MI: Eric Sogard ($4): I had no intention of cornering the Athletics middle infielders, but there they are. Still, all three repeating would be what I want, and the almost Face made big strides last year.
CI: Marcus Semien ($6): I love the White Sox rookie who hails from UC Berkeley, via El Cerrito, our home town. He Is their best choice at second or third, and in a tight league a good gamble to take.
OF: Alex Rios ($25): I love the Rios production, and got him at a bit of a deflated rate simply because the league switched to OBP. But, since I am looking for a .340 OBP for my team, if all my hitters are simply in that range, I will be fine. I think Alex can do that, plus some.
OF: Michael Brantley ($16): I had him down Saturday for $14, and I think I might have victimized myself by making sure everyone knew I wanted the Cleveland flychaser. But, the way the draft was going I knew I would have to spend to get some guys, and Brantley gives me some of everything and I think is improving.
OF: Lorenzo Cain ($8): Again, a guy who can do everything, and who should improve. Right where I thought he would cost.
OF: Alejandro De Aza ($10): Jason Collette had the same thought as me about Colby Rasmus, who went for $15, three more than I wanted to pay, but I was happy to grab De Aza towards the end for a sawbuck. Again, a guy who does some of everything.
SW: Nick Castellanos ($14): I was actually afraid I was going to leave money on the table as I had $26 and two open spots when Chris Liss bid me up for my second to last vacant slot. I did not really overpay in that I had the money to spend, and I can play Castellanos at third or the outfield. Another rookie gamble I am happy to make.
UT: Danny Valencia ($1): Oh how I thought he would do, and oh how Valencia has disappointed. But, based upon his 2013 (.304-8-23) and his minor league on-base skills, another guy who need not do much to earn a profit.
P: Chris Sale ($29): Pegged him at $24, but now considered an elite starter, I wanted a big arm for my staff and Sale is it.
P: Chris Archer ($12): Another basically young arm, on a team full of basically young players it seems. Which will make it fun. I think Archer is this year’s Alex Cobb of 2013, hopefully without a liner to the noggin’.
P: Sonny Gray ($14): I had wanted Dan Straily, assuming Gray would be more high profile and expensive. I notched Straily for $12, and would not go to the $14 that my mate Rob Leibowitz would. Still, when I had a chance for Gray at the same price, I jumped at it.
P: Scott Kazmir ($11): I cannot believe I own Kazmir in two leagues, but somehow I convinced myself that he has settled down, and that pitching in Oakland will be good for him.
P: Hector Santiago ($12): My final acquisition, and I again had the bucks and love Santiago’s potential. Another guy who can miss a lot of bats and really crank things up.
P: Glen Perkins ($18): Closers were expensive, and once I realized this I decided to focus on getting one, and trying to pick up extra saves via middle guys.

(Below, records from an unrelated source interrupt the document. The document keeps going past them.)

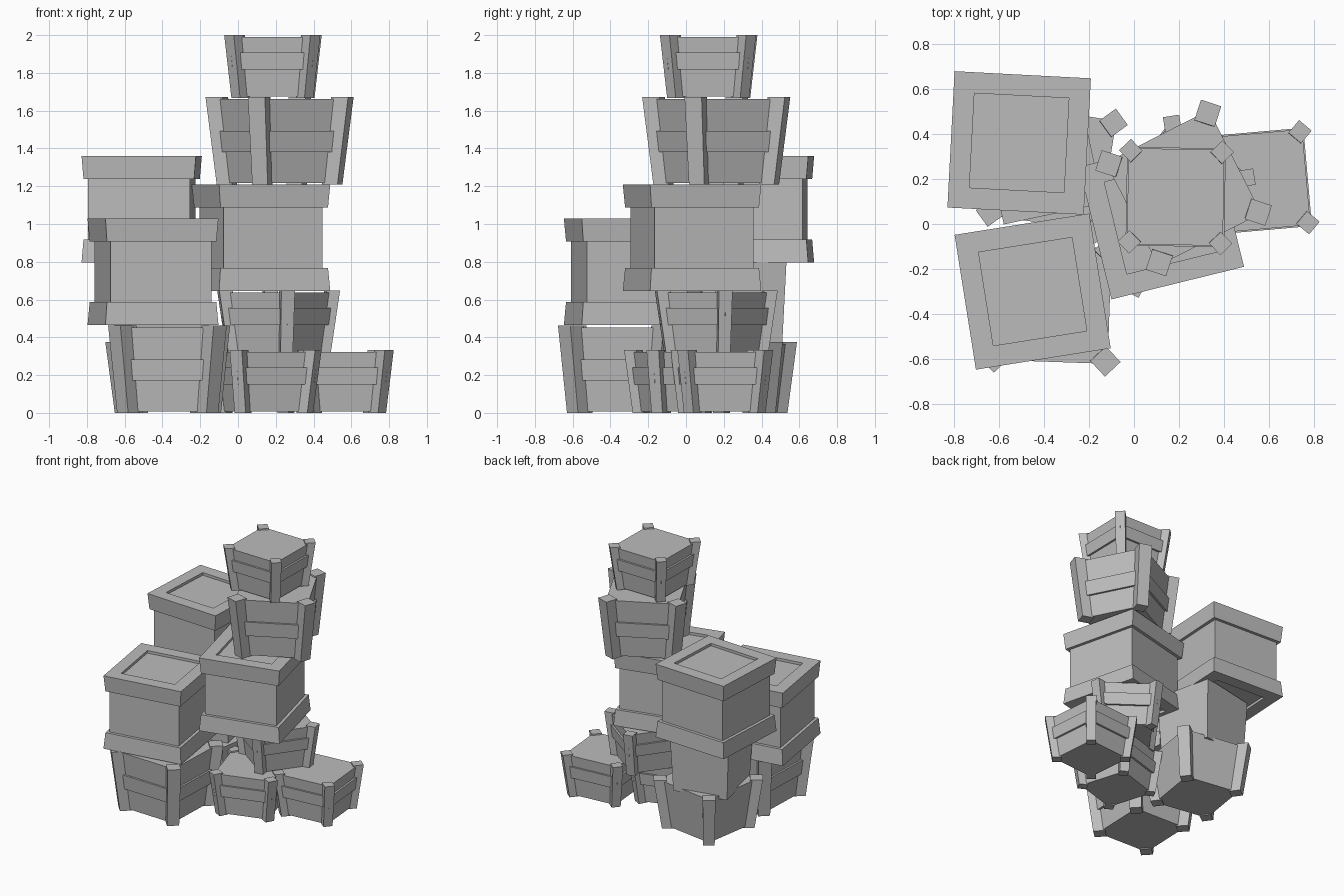
import bpy, bmesh
from math import radians, cos, sin, pi
from mathutils import Vector

cube = bpy.data.objects.get("Cube")
if cube:
    bpy.data.objects.remove(cube, do_unlink=True)

grey = bpy.data.materials.new("plain_grey")
grey.use_nodes = True
grey.diffuse_color = (0.5, 0.5, 0.5, 1)
grey.node_tree.nodes["Principled BSDF"].inputs["Base Color"].default_value = (0.5, 0.5, 0.5, 1)


def square(half, z, centre=(0, 0), turn=0.0):
    """Four corners of a level square."""
    r = half * 2 ** 0.5
    return [Vector((centre[0] + r * cos(turn + pi / 4 + i * pi / 2),
                    centre[1] + r * sin(turn + pi / 4 + i * pi / 2), z)) for i in range(4)]


def add_loft(bm, rings):
    """Skin a stack of squares and cap both ends."""
    loops = [[bm.verts.new(p) for p in ring] for ring in rings]
    for low, high in zip(loops, loops[1:]):
        for i in range(4):
            j = (i + 1) % 4
            bm.faces.new((low[i], low[j], high[j], high[i]))
    bm.faces.new(loops[0][::-1])
    bm.faces.new(loops[-1])


def make(name, stacks, place, angle):
    bm = bmesh.new()
    for rings in stacks:
        add_loft(bm, rings)
    bmesh.ops.recalc_face_normals(bm, faces=bm.faces)
    mesh = bpy.data.meshes.new(name)
    bm.to_mesh(mesh)
    bm.free()
    mesh.materials.append(grey)
    obj = bpy.data.objects.new(name, mesh)
    obj.location = place
    obj.rotation_euler.z = radians(angle)
    bpy.context.collection.objects.link(obj)
    return obj


def post_crate(name, place, angle, half, height, post, belt):
    """Flared crate with diagonal corner posts and an optional belt."""
    taper = 0.84

    def spread(t):
        return half * (taper + (1 - taper) * t)

    make(name + "_body", [[square(spread(0) + 0.01, 0.008),
                           square(spread(1) + 0.01, height - 0.01)]], place, angle)
    posts = []
    for sx in (-1, 1):
        for sy in (-1, 1):
            posts.append([square(post / 2 * (0.9 + 0.1 * t), t * height,
                                 (sx * spread(t), sy * spread(t)), pi / 4) for t in (0, 1)])
    make(name + "_posts", posts, place, angle)
    if belt:
        make(name + "_belt", [[square(spread(t) + 0.025, t * height) for t in belt]], place, angle)


def lidded_box(name, place, angle):
    """Straight box with flared rims and recessed panels at both ends."""
    height, rim, outer, inner, panel = 0.565, 0.122, 0.303, 0.293, 0.21
    make(name + "_body", [[square(0.27, rim / 2), square(0.27, height - rim / 2)]], place, angle)
    make(name + "_lower_rim", [[square(panel, 0.02), square(panel, 0), square(outer, 0),
                                square(inner, rim)]], place, angle)
    make(name + "_upper_rim", [[square(inner, height - rim), square(outer, height),
                                square(panel, height), square(panel, height - 0.02)]], place, angle)


# Large post crates
LARGE = dict(half=0.247, height=0.462, post=0.095, belt=(0.37, 0.61))
post_crate("upper_large_crate", (0.22, 0.16, 1.21), 27, **LARGE)
post_crate("front_large_crate", (-0.365, -0.355, 0), -2, **LARGE)
post_crate("back_large_crate", (-0.365, 0.25, 0), -9, 0.24, 0.375, 0.09, None)

# Small post crates
SMALL = dict(half=0.203, height=0.333, post=0.073, belt=(0.45, 0.72))
for label, spot, turn in (
        ("top", (0.185, 0.12, 1.667), -1),
        ("middle", (0.215, 0.16, 0.315), -36),
        ("left", (0.553, 0.19, 0), 5),
        ("front", (0.14, -0.025, 0), 17)):
    post_crate(label + "_small_crate", spot, turn, **SMALL)

# Lidded boxes
lidded_box("back_lidded_box", (-0.51, 0.36, 0.795), -3)
lidded_box("front_lidded_box", (-0.45, -0.30, 0.465), 9)
lidded_box("centre_lidded_box", (0.122, 0.032, 0.645), 13.8)

# Plain tapered box between the back crate and the back lidded box
make("plain_box", [[square(0.205, 0.34), square(0.225, 0.8)]], (-0.405, 0.265, 0), 12)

P: Fernando Rodney ($12): When I had a chance to get a second closer for $12, as opposed to a couple of good set-up guys for around $9 between them, I shifted gears. If I get a boost in saves, there will always be someone willing to trade for one of mine.
P: Sean Doolittle ($1): Again surprised that a second bid was not made for Doolittle, who throws very hard and does indeed get punchouts. He might even get a save.
Res 1: Steve Lombardozzi: Maybe my mistake in not grabbing J.P. Arencibia and hedging my catching bets, for I do have enough infielders. And, my bud Andy Behrens grabbed the Texas catcher just a pick before my turn coming around.
Res 2: J.B. Shuck: I took the speedy outfielder when I missed out on Arencibia.
Res 3: Rubby De La Rosa: Loved him as a rookie with the Dodgers, and now a year past TJ surgery, I think the now Red Sox can fill a hole and make a return.
Res 4: Dylan Bundy: A gamble with my last pick, but a fun one. And, the dude has heat and is also returning from TJ surgery. But, I also think success in the Minors this year will mean he gets a chance this year.